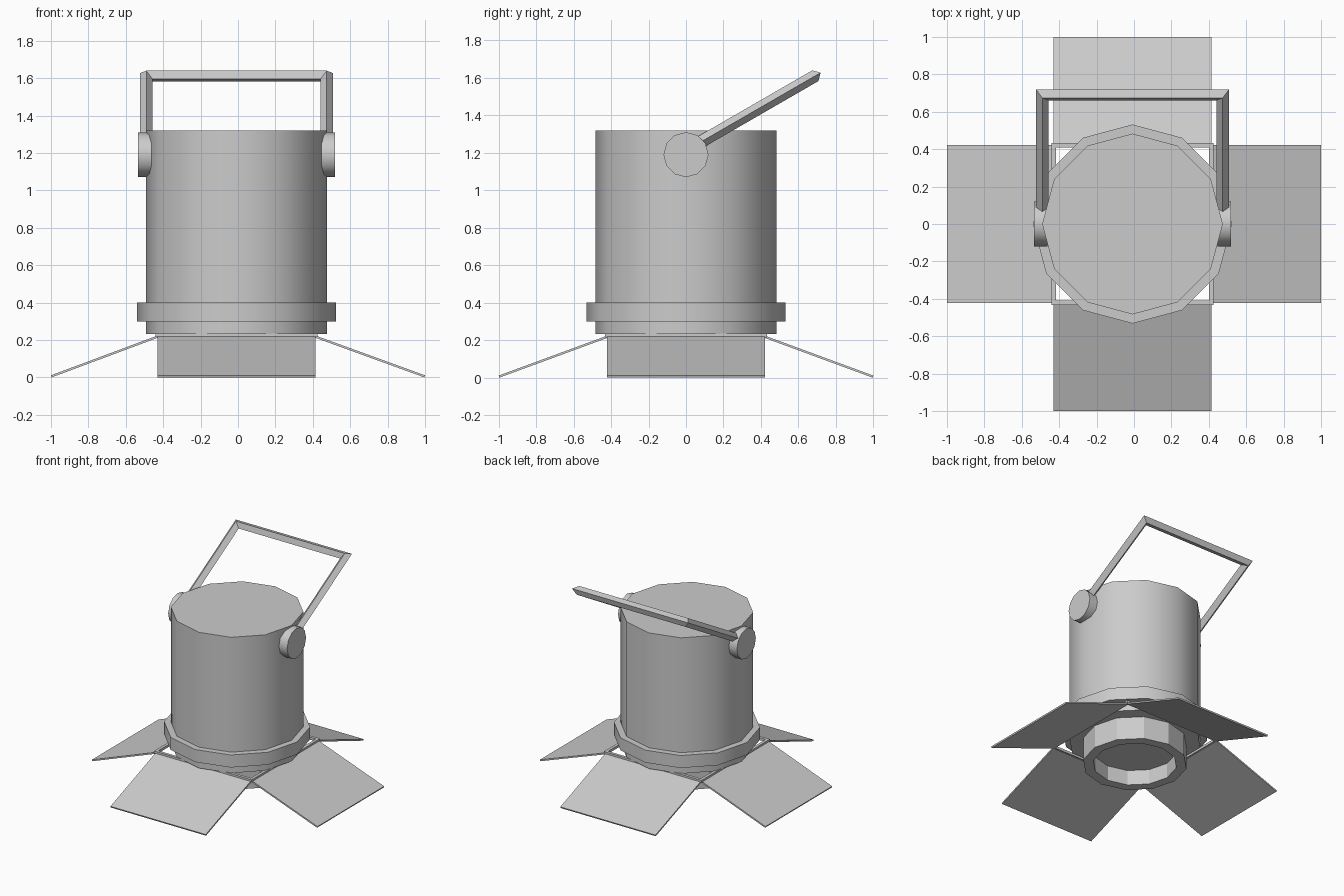
import bpy, bmesh
from math import pi, sin, cos, radians, sqrt
from mathutils import Vector, Matrix

if "Cube" in bpy.data.objects:
    bpy.data.objects.remove(bpy.data.objects["Cube"])

CX = -0.008  # the lamp axis sits slightly left of centre


def finish(name, bm, smooth=False):
    bmesh.ops.recalc_face_normals(bm, faces=bm.faces)
    me = bpy.data.meshes.new(name)
    bm.to_mesh(me)
    bm.free()
    ob = bpy.data.objects.new(name, me)
    bpy.context.collection.objects.link(ob)
    if smooth:
        bpy.ops.object.select_all(action='DESELECT')
        ob.select_set(True)
        bpy.context.view_layer.objects.active = ob
        bpy.ops.object.shade_smooth_by_angle(angle=radians(40))
    return ob


def bridge(bm, a, b):
    n = len(a)
    for i in range(n):
        bm.faces.new((a[i], a[(i + 1) % n], b[(i + 1) % n], b[i]))


def lathe(name, profile, sides=12, start=0.0, ring=False, smooth=False, place=None):
    """Turn (radius, z) points round the axis; ring closes the profile, else ends are capped."""
    bm = bmesh.new()
    angles = [start + 2 * pi * i / sides for i in range(sides)]
    loops = [[bm.verts.new((r * cos(t), r * sin(t), z)) for t in angles] for r, z in profile]
    for a, b in zip(loops, loops[1:]):
        bridge(bm, a, b)
    if ring:
        bridge(bm, loops[-1], loops[0])
    else:
        bm.faces.new(loops[0])
        bm.faces.new(loops[-1])
    bm.transform(place or Matrix.Translation((CX, 0, 0)))
    return finish(name, bm, smooth)


# lamp housing, band and recessed lens tube
lathe("housing", [(0.483, 0.232), (0.483, 1.32)], smooth=True)
lathe("housing_band", [(0.47, 0.30), (0.532, 0.30), (0.532, 0.40), (0.47, 0.40)],
      ring=True, smooth=True)
lathe("lens_tube", [(0.38, 0.24), (0.38, 0.05), (0.305, 0.05), (0.305, 0.17)])

# square frame the flaps hang from
q = sqrt(2)
lathe("flap_frame", [(0.41 * q, 0.215), (0.433 * q, 0.215), (0.433 * q, 0.235), (0.41 * q, 0.235)],
      sides=4, start=pi / 4, ring=True)


# four sloping flaps
def flap(name, turn, tip):
    bm = bmesh.new()
    section = [(0.42, 0.212), (tip - 0.004, 0.0), (tip, 0.011), (0.424, 0.223)]
    ends = [[bm.verts.new((x, y, z)) for x, z in section] for y in (-0.422, 0.422)]
    bridge(bm, *ends)
    for e in ends:
        bm.faces.new(e)
    bm.transform(Matrix.Translation((CX, 0, 0)) @ Matrix.Rotation(turn, 4, 'Z'))
    finish(name, bm)


for i, (side, tip) in enumerate((("right", 1 - CX), ("back", 1), ("left", 1 + CX), ("front", 1))):
    flap("flap_" + side, i * pi / 2, tip)

# pivot knobs on both sides
for side, s in (("left", -1), ("right", 1)):
    place = Matrix.Translation((CX, 0, 1.19)) @ Matrix.Rotation(s * pi / 2, 4, 'Y')
    lathe("pivot_" + side, [(0.12, 0.455), (0.12, 0.527)], smooth=True, place=place)

# tilted handle: diamond-section bar with mitred corners
d = Vector((0, cos(pi / 6), 0.5))
n = Vector((0, -0.5, cos(pi / 6)))
top = Vector((CX, 0.69, 1.611))
a, half = 0.033, 0.482
bm = bmesh.new()
loops = []
for s, along, mitre in ((-1, 0.74, 0), (-1, 0, 1), (1, 0, 1), (1, 0.74, 0)):
    p = top + Vector((s * half, 0, 0)) - d * along
    m = Vector((s, 0, 0)) + d * mitre
    loops.append([bm.verts.new(p + v * a) for v in (n, m, -n, -m)])
for u, v in zip(loops, loops[1:]):
    bridge(bm, u, v)
bm.faces.new(loops[0])
bm.faces.new(loops[-1])
finish("handle", bm)
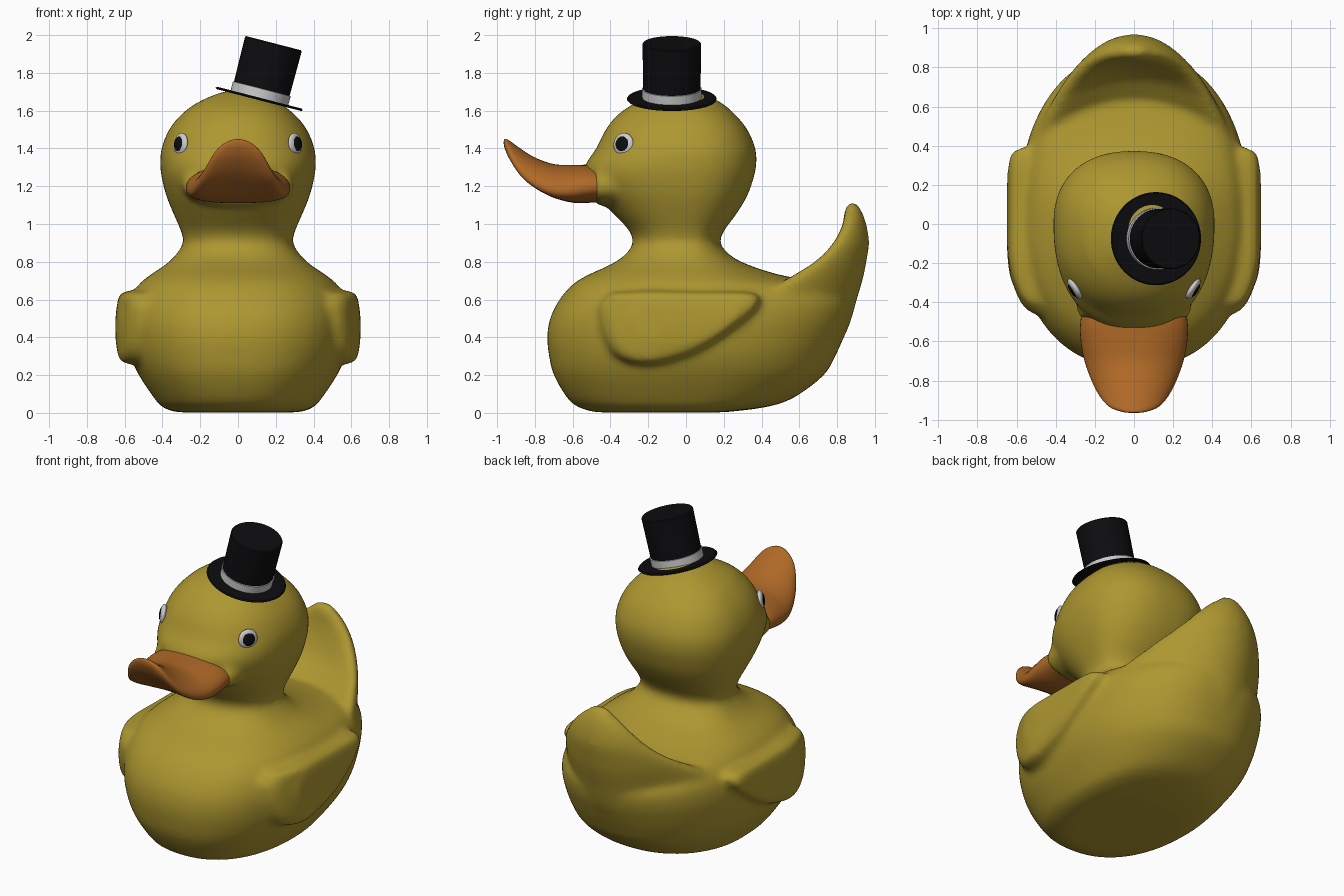
import bpy, bmesh, math
from mathutils import Vector, Matrix
from mathutils.bvhtree import BVHTree

if "Cube" in bpy.data.objects:
    bpy.data.objects.remove(bpy.data.objects["Cube"])


def material(name, rgb):
    m = bpy.data.materials.new(name)
    m.diffuse_color = (*rgb, 1)
    m.use_nodes = True
    m.node_tree.nodes["Principled BSDF"].inputs["Base Color"].default_value = m.diffuse_color
    return m


YELLOW = material("yellow", (0.42, 0.31, 0.03))
ORANGE = material("orange", (0.43, 0.14, 0.02))
BLACK = material("black", (0.004, 0.004, 0.005))
WHITE = material("white", (0.6, 0.6, 0.6))


def refine(rows, steps=4):
    """Catmull-Rom interpolation of a table of section parameters."""
    rows = [Vector(r) for r in rows]
    pts = [rows[0]] + rows + [rows[-1]]
    out = []
    for a, b, c, d in zip(pts, pts[1:], pts[2:], pts[3:]):
        for i in range(steps):
            t = i / steps
            out.append(0.5 * (2 * b + (c - a) * t + (2 * a - 5 * b + 4 * c - d) * t * t
                              + (3 * b - a - 3 * c + d) * t ** 3))
    return out + [rows[-1]]


def loft(bm, rings):
    loops = [[bm.verts.new(p) for p in r] for r in rings]
    n = len(loops[0])
    for a, b in zip(loops, loops[1:]):
        for i in range(n):
            bm.faces.new((a[i], a[(i + 1) % n], b[(i + 1) % n], b[i]))
    bm.faces.new(loops[0])
    bm.faces.new(loops[-1])


def circle(n, power=2.0):
    """Unit superellipse."""
    for i in range(n):
        c, s = math.cos(i * math.tau / n), math.sin(i * math.tau / n)
        yield (math.copysign(abs(c) ** (2 / power), c), math.copysign(abs(s) ** (2 / power), s))


def finish(name, bm, mat):
    bmesh.ops.recalc_face_normals(bm, faces=bm.faces)
    me = bpy.data.meshes.new(name)
    bm.to_mesh(me)
    bm.free()
    me.materials.append(mat)
    ob = bpy.data.objects.new(name, me)
    bpy.context.collection.objects.link(ob)
    for p in me.polygons:
        p.use_smooth = True
    return ob


def level_ring(z, front, back, w, mid, bend=0.0, power=2.3):
    return [(c * w, mid + (s * (back - mid) if s > 0 else s * (mid - front)) - bend * (c * w) ** 2, z)
            for c, s in circle(64, power)]


def beak_ring(y, zc, h, w, droop):
    return [(c * w, y, zc + s * h - droop * (c * w) ** 2) for c, s in circle(48, 2.2)]


# Body, neck and head: z, front y, back y, half width
bm = bmesh.new()
torso = [(0.003, -.48, .2, .33), (.03, -.57, .42, .40), (.08, -.63, .57, .445), (.2, -.70, .73, .525),
         (.3, -.725, .79, .57), (.4, -.735, .835, .59), (.5, -.72, .87, .595), (.6, -.67, .87, .575),
         (.68, -.60, .74, .525), (.73, -.52, .5, .465), (.78, -.41, .34, .39), (.83, -.33, .24, .335),
         (.9, -.28, .18, .29), (.97, -.305, .205, .305), (1.05, -.38, .265, .34), (1.15, -.47, .325, .38),
         (1.25, -.535, .36, .405), (1.32, -.53, .373, .412), (1.4, -.475, .368, .405), (1.5, -.425, .325, .365),
         (1.58, -.36, .26, .30), (1.64, -.27, .19, .22), (1.69, -.16, .09, .11), (1.708, -.06, .0, .03)]
loft(bm, [level_ring(*r, 0 if r[0] < 1.6 else (r[1] + r[2]) / 2) for r in refine(torso)])

# Tail fan, its sides swept forward
tail = [(.15, .35, .67, .38), (.3, .4, .78, .48), (.45, .42, .86, .52), (.6, .52, .905, .51),
        (.72, .65, .94, .43), (.8, .745, .955, .36), (.9, .80, .97, .27), (1.0, .83, .955, .18),
        (1.07, .84, .93, .1), (1.115, .86, .90, .04)]
loft(bm, [level_ring(*r, (r[1] + r[2]) / 2, 1.2, 2.0) for r in refine(tail)])

# Muzzle bulge behind the beak
loft(bm, [beak_ring(*r) for r in refine([(-.1, 1.25, .2, .33, 0), (-.3, 1.23, .16, .315, 0),
                                         (-.48, 1.215, .11, .283, .2)])])

# Wing pads on both sides
outline = refine([(-.40, .635), (-.2, .645), (.1, .64), (.34, .635), (.385, .585), (.3, .49), (.1, .35),
                  (-.1, .275), (-.25, .26), (-.38, .31), (-.45, .44), (-.465, .57)])
for side in (-1, 1):
    rings = []
    for scale, sink in ((1.03, .25), (1.01, .05), (.96, .012), (.85, 0), (.5, 0), (.1, 0)):
        ring = []
        for y, z in outline:
            y, z = -.08 + (y + .08) * scale, .48 + (z - .48) * scale
            x = .65 - sink - 1.1 * max(0, -y - .15) ** 2 - .6 * (z - .45) ** 2
            ring.append((side * x, y, z))
        rings.append(ring)
    loft(bm, rings)

body = finish("body", bm, YELLOW)
remesh = body.modifiers.new("fuse", 'REMESH')
remesh.mode, remesh.voxel_size, remesh.use_smooth_shade = 'VOXEL', 0.017, True
smooth = body.modifiers.new("soften", 'SMOOTH')
smooth.factor, smooth.iterations = 0.5, 16

# Beak: y, centre z, half height, half width, droop of the sides
bm = bmesh.new()
beak = [(-.36, 1.21, .09, .25, .2), (-.5, 1.213, .1, .274, .2), (-.6, 1.213, .1, .272, .4),
        (-.7, 1.23, .087, .253, .8), (-.8, 1.28, .072, .217, 1.4), (-.88, 1.34, .062, .175, 2),
        (-.935, 1.395, .047, .125, 2), (-.96, 1.425, .024, .06, 2), (-.965, 1.43, .006, .015, 2)]
loft(bm, [beak_ring(*r) for r in refine(beak)])
finish("beak", bm, ORANGE)

# Eyes: flattened balls set on the head surface
bpy.context.view_layer.update()
tree = BVHTree.FromObject(body, bpy.context.evaluated_depsgraph_get())
for side, label in ((-1, "left"), (1, "right")):
    normal = Vector((side * .84, -.52, .12)).normalized()
    target = Vector((side * .285, -.32, 1.42))
    hit = tree.ray_cast(target + normal * .5, -normal)[0] or target
    for part, radius, thick, out, mat in (("eye", .06, .022, 0, WHITE), ("pupil", .04, .012, .014, BLACK)):
        bm = bmesh.new()
        bmesh.ops.create_uvsphere(bm, u_segments=32, v_segments=16, radius=1)
        turn = normal.to_track_quat('Z', 'Y').to_matrix().to_4x4()
        bm.transform(Matrix.Translation(hit + normal * out) @ turn
                     @ Matrix.Diagonal((radius, radius, thick, 1)))
        finish(f"{label}_{part}", bm, mat)

# Tilted top hat: radius, height profiles
HAT = Matrix.Translation((.112, -.075, 1.662)) @ Matrix.Rotation(math.radians(14.5), 4, 'Y')
for name, mat, profile in (
        ("hat_brim", BLACK, [(.15, -.006), (.232, -.006), (.238, 0), (.232, .007), (.15, .007)]),
        ("hat_band", WHITE, [(.157, 0), (.158, .055), (.15, .057)]),
        ("hat_crown", BLACK, [(.15, 0), (.152, .05), (.155, .299), (.150, .305)])):
    bm = bmesh.new()
    loft(bm, [[HAT @ Vector((c * r, s * r, h)) for c, s in circle(64)] for r, h in profile])
    ob = finish(name, bm, mat)
    bpy.context.view_layer.objects.active = ob
    bpy.ops.object.select_all(action='DESELECT')
    ob.select_set(True)
    bpy.ops.object.shade_smooth_by_angle(angle=math.radians(35))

====================

# Exercise details
Extract exactly and only the lines above from the line containing "(radius, z) points" through the line containing "0.05), (0.305, 0.17)])", both end lines included.

# Written response
    """Turn (radius, z) points round the axis; ring closes the profile, else ends are capped."""
    bm = bmesh.new()
    angles = [start + 2 * pi * i / sides for i in range(sides)]
    loops = [[bm.verts.new((r * cos(t), r * sin(t), z)) for t in angles] for r, z in profile]
    for a, b in zip(loops, loops[1:]):
        bridge(bm, a, b)
    if ring:
        bridge(bm, loops[-1], loops[0])
    else:
        bm.faces.new(loops[0])
        bm.faces.new(loops[-1])
    bm.transform(place or Matrix.Translation((CX, 0, 0)))
    return finish(name, bm, smooth)


# lamp housing, band and recessed lens tube
lathe("housing", [(0.483, 0.232), (0.483, 1.32)], smooth=True)
lathe("housing_band", [(0.47, 0.30), (0.532, 0.30), (0.532, 0.40), (0.47, 0.40)],
      ring=True, smooth=True)
lathe("lens_tube", [(0.38, 0.24), (0.38, 0.05), (0.305, 0.05), (0.305, 0.17)])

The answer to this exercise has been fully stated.